Beef is making a comeback.
After decades of diners shunning steaks and burgers for healthier protein options such as chicken and turkey, Americans will eat an estimated 54.3 pounds of the red meat this year—the first increase since 2006 and almost a half-pound more per person than in 2015, according to data from the U.S. Department of Agriculture.
Cheaper prices are spurring discounts and new menu items at restaurant chains, including Chili’s and Wendy’s Co. Protein-centric diets such as the Paleolithic, or Paleo, and Autoimmune Protocol that eliminate grains and sugar also are fueling the shift.
“Certainly there’s been a big push toward eating more meat and more meat proteins,” said Altin Kalo, an analyst at Steiner Consulting Group, an economic and commodity-trading adviser. Increased beef production also is contributing to the rise, he noted.
“Suddenly there is this extra supply of meat,” Kalo said. “You’re going to have to somehow consume all of it.”
At the start of 2014, U.S. cattle supplies were the lowest in more than six decades after years of drought in the South and Southwest. The shortage sent beef prices surging to records. Since then, ranchers have been able to raise more cattle, and the latest USDA numbers show herds at a five-year high.
That’s helping to drive down prices. In February, a pound of uncooked ground beef retailed for $4.38, about 7 percent below a year ago, according to data from the Bureau of Labor Statistics.

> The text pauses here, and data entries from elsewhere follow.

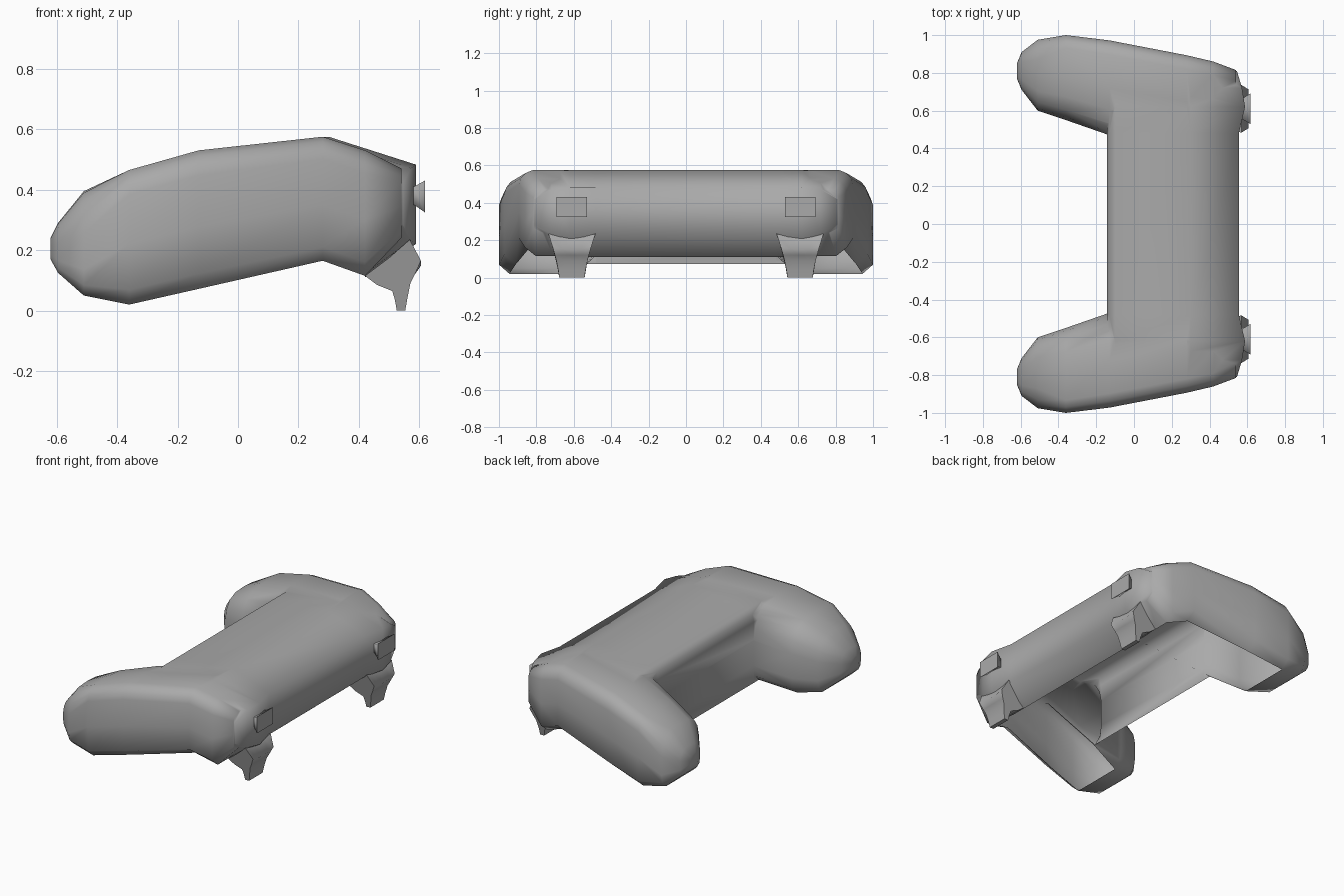
import bpy, bmesh
from math import radians

cube = bpy.data.objects.get("Cube")
if cube:
    bpy.data.objects.remove(cube, do_unlink=True)

grey = bpy.data.materials.new("mid_grey_plastic")
grey.use_nodes = True
colour = (0.4, 0.4, 0.4, 1)
grey.diffuse_color = colour
grey.node_tree.nodes["Principled BSDF"].inputs["Base Color"].default_value = colour


def loft(name, rings):
    """Skin a list of equal-length closed rings and cap both ends."""
    bm = bmesh.new()
    loops = [[bm.verts.new(p) for p in ring] for ring in rings]
    n = len(loops[0])
    for a, b in zip(loops, loops[1:]):
        for i in range(n):
            j = (i + 1) % n
            bm.faces.new((a[i], a[j], b[j], b[i]))
    bm.faces.new(loops[0])
    bm.faces.new(loops[-1])
    bmesh.ops.recalc_face_normals(bm, faces=bm.faces)
    mesh = bpy.data.meshes.new(name)
    bm.to_mesh(mesh)
    bm.free()
    mesh.materials.append(grey)
    obj = bpy.data.objects.new(name, mesh)
    bpy.context.collection.objects.link(obj)
    return obj


def activate(obj):
    bpy.ops.object.select_all(action='DESELECT')
    obj.select_set(True)
    bpy.context.view_layer.objects.active = obj


def smooth(obj, degrees):
    activate(obj)
    bpy.ops.object.shade_smooth_by_angle(angle=radians(degrees))


# Central bridge: side profile swept across the width, front bulging near the buttons
def bridge_ring(y, front, shrink):
    profile = [(-.143, .073), (-.143, .46), (-.132, .505), (-.10, .532), (.3, .575),
               (front, .483), (front, .22), (.42, .11), (.28, .168)]
    return [(x, y, z - shrink if z > .3 else z + shrink) for x, z in profile]


# y, front x, shrink in height
half_bridge = [(.48, .555, 0), (.62, .588, 0), (.72, .572, .012), (.81, .545, .065)]
body = loft("body", [bridge_ring(-y, f, s) for y, f, s in reversed(half_bridge)]
            + [bridge_ring(y, f, s) for y, f, s in half_bridge])

# Grips: section (across, up), square on the outside, round inside and at the tip
round_half = [(.75, 0), (.95, .1), (1, .25), (1, .6), (.93, .77), (.76, .91), (.45, .985)]
square_half = [(.75, 0), (1, .11), (1, .45), (1, .82), (.95, .9), (.86, .96), (.7, 1)]
# x, inner y, outer y, bottom z, top z
stations = [(-.62, .77, .85, .17, .24), (-.595, .71, .91, .125, .29),
            (-.51, .60, .975, .05, .395), (-.36, .55, 1.0, .02, .465),
            (-.13, .47, .972, .072, .53), (.28, .40, .893, .165, .575),
            (.42, .40, .86, .115, .53), (.54, .44, .815, .24, .47)]
for side in (-1, 1):
    rings = []
    for x, y0, y1, z0, z1 in stations:
        outer = square_half if x > -.4 else round_half
        section = outer + [(0, 1)] + [(-u, v) for u, v in reversed(round_half)]
        rings.append([(x, side * ((y0 + y1) / 2 + u * (y1 - y0) / 2), z0 + v * (z1 - z0))
                      for u, v in section])
    grip = loft("grip", rings)
    union = body.modifiers.new("join_grip", 'BOOLEAN')
    union.operation = 'UNION'
    union.solver = 'EXACT'
    union.object = grip
    activate(body)
    bpy.ops.object.modifier_apply(modifier=union.name)
    bpy.data.objects.remove(grip, do_unlink=True)

# Open underside: the body is a hollow shell
bm = bmesh.new()
bm.from_mesh(body.data)
bm.normal_update()
underside = [f for f in bm.faces
             if f.normal.z < -.88 and -.36 < f.calc_center_median().x < .42]
bmesh.ops.delete(bm, geom=underside, context='FACES')
bm.to_mesh(body.data)
bm.free()
smooth(body, 85)

# Triggers: hooked side profile, narrowing towards the tip
trigger_profile = [(.42, .115), (.5, .175), (.568, .235), (.605, .165), (.585, .12),
                   (.57, .09), (.56, .04), (.553, 0), (.525, 0), (.519, .035),
                   (.51, .065), (.46, .085)]


def trigger_half_width(z):
    return .068 + .055 * (z / .225) ** 1.4


# Shoulder buttons: blocks that flare outwards, (x, half width, low z, high z)
button_stations = [(.54, .055, .352, .408), (.582, .06, .35, .41), (.618, .082, .325, .43)]

for side, label in ((-1, "right"), (1, "left")):
    centre = side * .61
    rings = []
    for t in (-1, -.5, 0, .5, 1):
        dip = 1 - .1 * (1 - t * t)
        rings.append([(x, centre + t * trigger_half_width(z), z * dip if z > .16 else z)
                      for x, z in trigger_profile])
    smooth(loft(label + "_trigger", rings), 70)

    rings = [[(x, centre - w, z0), (x, centre + w, z0), (x, centre + w, z1), (x, centre - w, z1)]
             for x, w, z0, z1 in button_stations]
    smooth(loft(label + "_shoulder_button", rings), 95)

Even with the lower cost, beef consumption is well below historic levels: Americans ate as much as 94.3 pounds per person in 1976. Chicken has outpaced it since the early 1990s, and diners are projected to eat more than twice as much chicken, turkey and pork this year.
Restaurant chains are trying to shift their preferences, using the cheaper prices to promote special menu items. Some Texas Roadhouse Inc. locations are advertising a “Wild West Wednesdays” special with an 8-ounce sirloin steak and two side dishes for $9.99. The Louisville, Kentucky-based company has said it expects to pay 1 percent to 2 percent less this year for food than in 2015, mainly because of lower beef costs.
Wendy’s is selling more beef after starting a 4-for-$4 promotion, which includes a cheeseburger, in October. It also has revamped its Dave’s hamburgers with a new bakery-style bun and bolder-flavored mayo. Eleven million more customers visited one of its restaurants in the fourth quarter compared with a year ago, according to Kurt Kane, chief concept and marketing officer for the Dublin, Ohio-based company.
Consumers are drawn by discounts, and the lower beef costs help make them possible, Kane said. Promotions also have played a large role in boosting beef sales, he added.
“People have really responded well and are not buying just more of our Dave’s burgers, but across our whole line,” he said.
Fancier eateries are coming up with even more exotic variations. The Burger of the Month for March at Kuma’s Corner, with restaurants in Chicago and Indianapolis, is a 10-ounce beef patty with deep-fried mozzarella sticks, house-made puttanesca sauce and hot capicola—an Italian pork cold cut—“topped with a basil chiffonade,” according to its website. Another burger comes with pancetta, brie and a bourbon-poached pear.
Chili’s is offering less-expensive beef in its new line of steaks, which are part of its 2-for-$20 dinners. The casual-dining chain, owned by Brinker International Inc., now has a citrus-chili avocado sirloin, as well as a steak topped with honey-chipotle shrimp.
So far, customers like the new sirloins, which took about a year to develop, said Edithann Ramey, vice president of marketing.
“Beef is going to continue to be a big part of Americans’ diets,” she said.